[Start of Attachment]

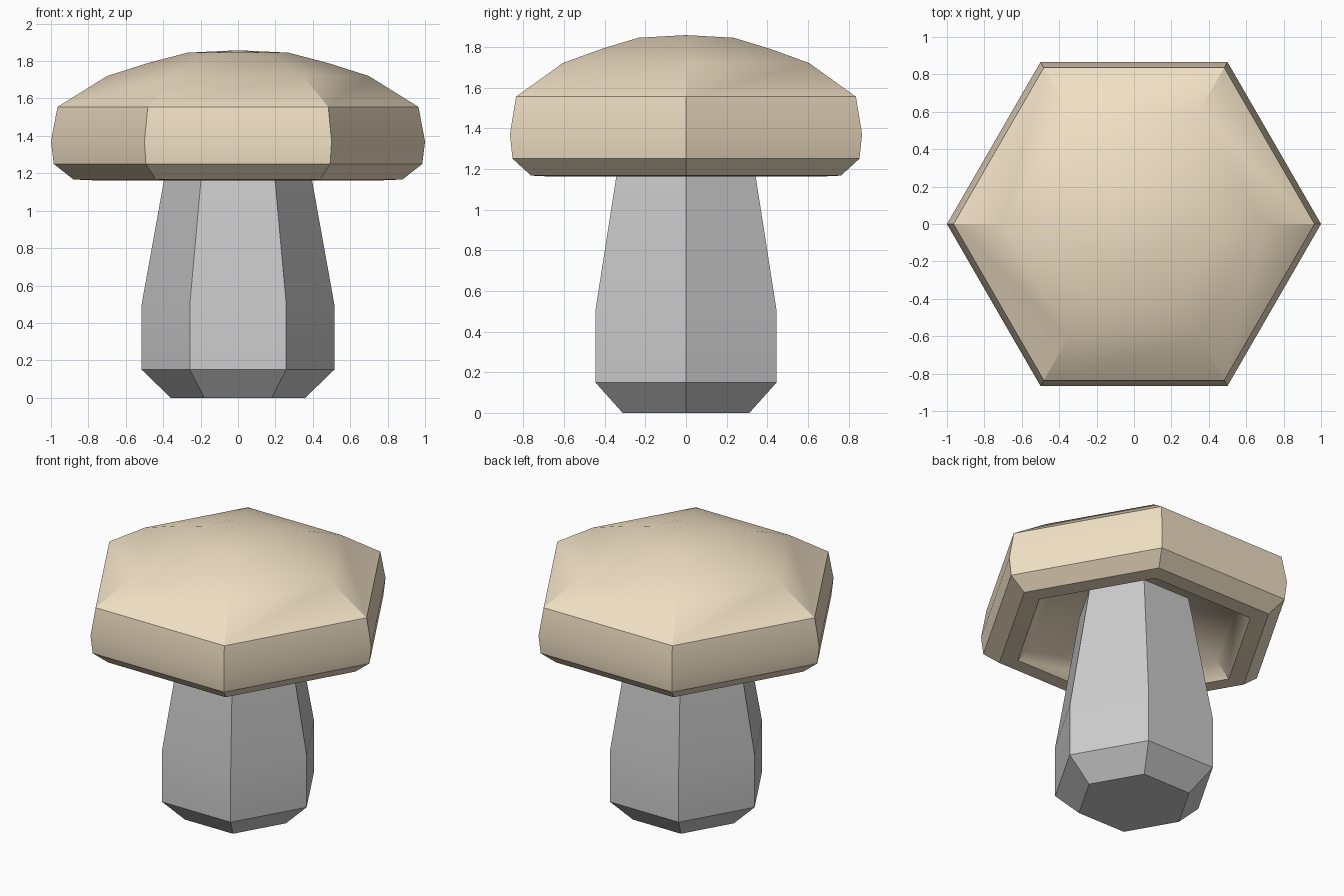
import bpy, bmesh
from math import cos, sin, pi, radians

if "Cube" in bpy.data.objects:
    bpy.data.objects.remove(bpy.data.objects["Cube"])

SIDES = 6


def lathe(name, profile, color=None):
    """Revolve an (r, z) profile around z with six sides; r = 0 makes a single pole."""
    bm = bmesh.new()
    rings = []
    for r, z in profile:
        if r == 0:
            rings.append([bm.verts.new((0, 0, z))] * SIDES)
        else:
            rings.append([bm.verts.new((r * cos(2 * pi * i / SIDES),
                                        r * sin(2 * pi * i / SIDES), z))
                          for i in range(SIDES)])
    for low, high in zip(rings, rings[1:]):
        for i in range(SIDES):
            j = (i + 1) % SIDES
            corners = list(dict.fromkeys([low[i], low[j], high[j], high[i]]))
            bm.faces.new(corners)
    # close open ends with flat hexagons
    for ring in (rings[0], rings[-1]):
        if ring[0] is not ring[1]:
            bm.faces.new(ring)
    bmesh.ops.recalc_face_normals(bm, faces=bm.faces)
    mesh = bpy.data.meshes.new(name)
    bm.to_mesh(mesh)
    bm.free()
    mesh.shade_smooth()
    mesh.set_sharp_from_angle(angle=radians(30))
    obj = bpy.data.objects.new(name, mesh)
    bpy.context.collection.objects.link(obj)
    if color:
        mat = bpy.data.materials.new(name + "_tan")
        mat.diffuse_color = color
        mat.use_nodes = True
        mat.node_tree.nodes["Principled BSDF"].inputs["Base Color"].default_value = mat.diffuse_color
        mesh.materials.append(mat)
    return obj


# Stem: chamfered foot, straight base, taper running up into the cap
lathe("stem", [(0.36, 0), (0.515, 0.15), (0.515, 0.5), (0.355, 1.39)])

# Cap: hollow underside, rim, then the outer dome
lathe("cap", [(0, 1.45), (0.36, 1.38), (0.665, 1.255), (0.76, 1.162),
              (0.88, 1.167), (0.985, 1.25), (1.0, 1.37), (0.965, 1.555),
              (0.70, 1.72), (0.48, 1.79), (0.27, 1.845), (0, 1.858)],
      (0.87, 0.74, 0.55, 1))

[End of Attachment]

**Work task**: Every line between the one that contains "bm.faces.new(corners)" and the last line of the listing, both included, should be retyped exactly, with nothing else added.

**Answer section**:
            bm.faces.new(corners)
    # close open ends with flat hexagons
    for ring in (rings[0], rings[-1]):
        if ring[0] is not ring[1]:
            bm.faces.new(ring)
    bmesh.ops.recalc_face_normals(bm, faces=bm.faces)
    mesh = bpy.data.meshes.new(name)
    bm.to_mesh(mesh)
    bm.free()
    mesh.shade_smooth()
    mesh.set_sharp_from_angle(angle=radians(30))
    obj = bpy.data.objects.new(name, mesh)
    bpy.context.collection.objects.link(obj)
    if color:
        mat = bpy.data.materials.new(name + "_tan")
        mat.diffuse_color = color
        mat.use_nodes = True
        mat.node_tree.nodes["Principled BSDF"].inputs["Base Color"].default_value = mat.diffuse_color
        mesh.materials.append(mat)
    return obj


# Stem: chamfered foot, straight base, taper running up into the cap
lathe("stem", [(0.36, 0), (0.515, 0.15), (0.515, 0.5), (0.355, 1.39)])

# Cap: hollow underside, rim, then the outer dome
lathe("cap", [(0, 1.45), (0.36, 1.38), (0.665, 1.255), (0.76, 1.162),
              (0.88, 1.167), (0.985, 1.25), (1.0, 1.37), (0.965, 1.555),
              (0.70, 1.72), (0.48, 1.79), (0.27, 1.845), (0, 1.858)],
      (0.87, 0.74, 0.55, 1))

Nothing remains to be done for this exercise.